> WHAT THE TASK ASKS
Return each line of the records holding the string "octagon".

> RECORDS FOR THIS TASK
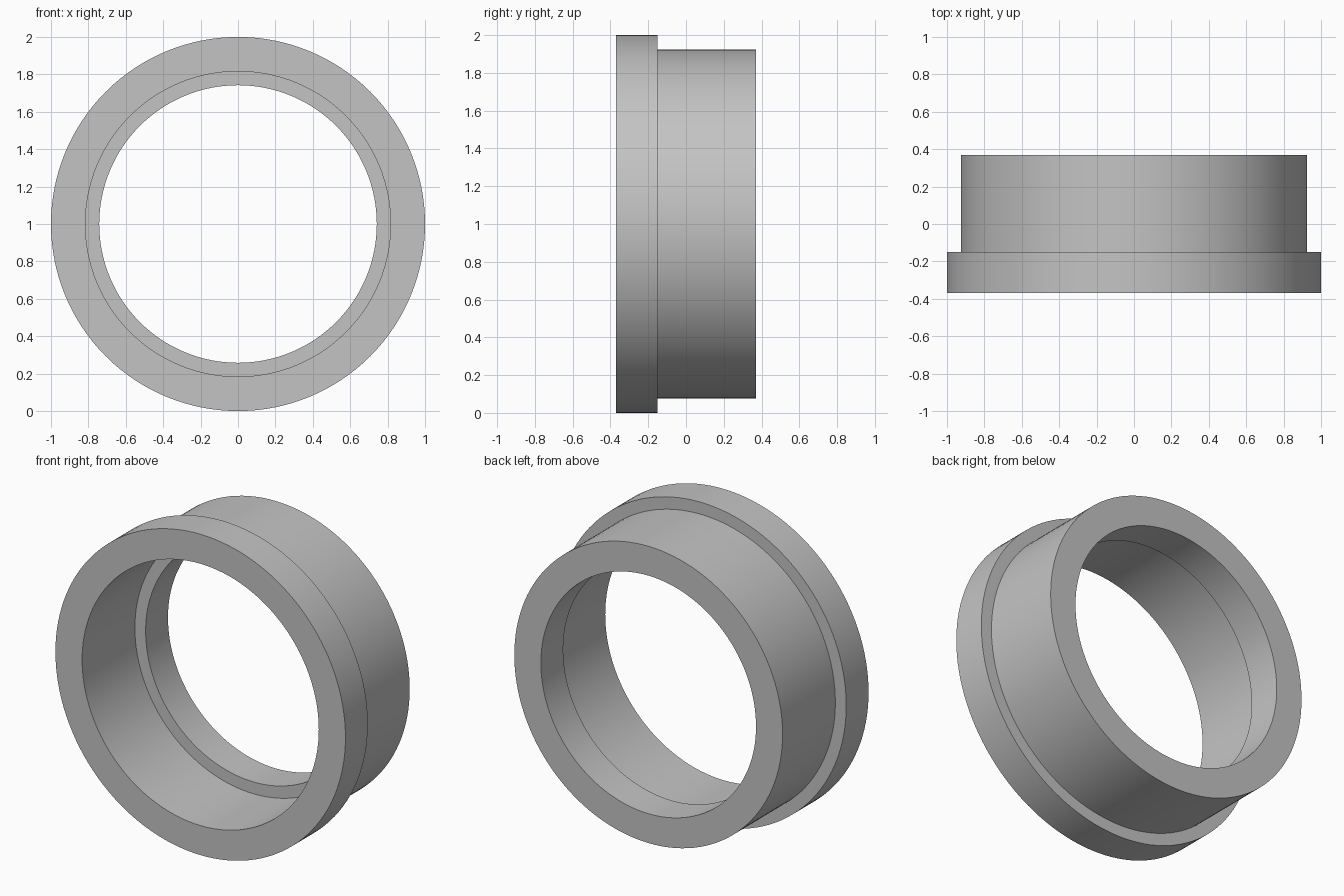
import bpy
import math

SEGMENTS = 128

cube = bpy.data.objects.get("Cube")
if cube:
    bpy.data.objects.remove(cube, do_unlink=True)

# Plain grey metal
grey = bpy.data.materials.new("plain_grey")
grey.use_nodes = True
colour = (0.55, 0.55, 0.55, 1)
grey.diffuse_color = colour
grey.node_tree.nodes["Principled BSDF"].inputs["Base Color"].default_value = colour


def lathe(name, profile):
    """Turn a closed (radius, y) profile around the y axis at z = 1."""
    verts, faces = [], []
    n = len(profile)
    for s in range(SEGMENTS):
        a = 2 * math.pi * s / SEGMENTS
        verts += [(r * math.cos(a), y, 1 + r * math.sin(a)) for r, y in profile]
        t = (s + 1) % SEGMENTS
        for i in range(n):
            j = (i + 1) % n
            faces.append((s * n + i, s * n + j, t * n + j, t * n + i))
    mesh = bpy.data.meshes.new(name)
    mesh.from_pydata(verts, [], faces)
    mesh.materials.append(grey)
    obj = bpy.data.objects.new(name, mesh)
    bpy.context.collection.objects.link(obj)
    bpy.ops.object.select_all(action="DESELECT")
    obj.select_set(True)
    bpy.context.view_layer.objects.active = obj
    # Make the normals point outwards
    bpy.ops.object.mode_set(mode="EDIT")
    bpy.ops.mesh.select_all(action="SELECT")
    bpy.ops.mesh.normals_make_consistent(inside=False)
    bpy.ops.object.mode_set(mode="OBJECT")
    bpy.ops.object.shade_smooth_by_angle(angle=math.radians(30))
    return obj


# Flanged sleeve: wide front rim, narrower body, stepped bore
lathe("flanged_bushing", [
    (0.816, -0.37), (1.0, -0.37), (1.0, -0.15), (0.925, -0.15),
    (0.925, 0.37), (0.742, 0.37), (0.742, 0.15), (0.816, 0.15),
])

==

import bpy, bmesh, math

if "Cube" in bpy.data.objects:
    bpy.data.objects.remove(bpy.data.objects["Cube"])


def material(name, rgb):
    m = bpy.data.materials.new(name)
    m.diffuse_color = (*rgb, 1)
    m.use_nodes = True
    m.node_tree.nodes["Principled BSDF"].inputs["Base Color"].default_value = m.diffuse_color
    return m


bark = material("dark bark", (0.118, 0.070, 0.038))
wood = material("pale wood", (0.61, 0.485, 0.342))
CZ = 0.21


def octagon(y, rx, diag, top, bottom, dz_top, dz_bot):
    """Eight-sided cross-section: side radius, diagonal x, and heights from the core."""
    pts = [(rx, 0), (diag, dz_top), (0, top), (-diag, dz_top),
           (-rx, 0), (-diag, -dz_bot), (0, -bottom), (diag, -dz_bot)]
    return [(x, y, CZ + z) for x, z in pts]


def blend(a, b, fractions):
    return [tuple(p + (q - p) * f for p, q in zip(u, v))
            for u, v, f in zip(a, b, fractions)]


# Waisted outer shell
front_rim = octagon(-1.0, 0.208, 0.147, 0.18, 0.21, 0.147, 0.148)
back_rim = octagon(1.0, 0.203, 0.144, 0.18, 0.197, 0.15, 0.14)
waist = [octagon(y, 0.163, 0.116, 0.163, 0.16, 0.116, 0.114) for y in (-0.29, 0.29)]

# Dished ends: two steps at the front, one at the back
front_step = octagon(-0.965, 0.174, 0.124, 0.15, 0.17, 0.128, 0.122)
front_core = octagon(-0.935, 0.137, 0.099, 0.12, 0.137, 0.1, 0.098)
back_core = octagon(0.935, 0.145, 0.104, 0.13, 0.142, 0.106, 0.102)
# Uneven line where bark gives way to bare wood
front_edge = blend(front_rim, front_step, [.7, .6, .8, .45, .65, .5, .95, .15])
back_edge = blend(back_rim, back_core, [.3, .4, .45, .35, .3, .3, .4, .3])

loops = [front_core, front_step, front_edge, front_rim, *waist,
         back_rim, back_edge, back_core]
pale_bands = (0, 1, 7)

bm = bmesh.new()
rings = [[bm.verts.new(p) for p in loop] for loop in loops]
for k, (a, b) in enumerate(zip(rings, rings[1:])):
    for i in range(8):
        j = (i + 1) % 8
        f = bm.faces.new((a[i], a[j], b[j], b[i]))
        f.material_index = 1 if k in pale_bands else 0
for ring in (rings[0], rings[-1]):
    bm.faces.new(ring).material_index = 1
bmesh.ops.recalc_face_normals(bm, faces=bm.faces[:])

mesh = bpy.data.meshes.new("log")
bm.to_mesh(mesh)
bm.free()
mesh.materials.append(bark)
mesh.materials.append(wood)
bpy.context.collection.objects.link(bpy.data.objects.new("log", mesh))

> SOLUTION FOR THIS EXERCISE
def octagon(y, rx, diag, top, bottom, dz_top, dz_bot):
front_rim = octagon(-1.0, 0.208, 0.147, 0.18, 0.21, 0.147, 0.148)
back_rim = octagon(1.0, 0.203, 0.144, 0.18, 0.197, 0.15, 0.14)
waist = [octagon(y, 0.163, 0.116, 0.163, 0.16, 0.116, 0.114) for y in (-0.29, 0.29)]
front_step = octagon(-0.965, 0.174, 0.124, 0.15, 0.17, 0.128, 0.122)
front_core = octagon(-0.935, 0.137, 0.099, 0.12, 0.137, 0.1, 0.098)
back_core = octagon(0.935, 0.145, 0.104, 0.13, 0.142, 0.106, 0.102)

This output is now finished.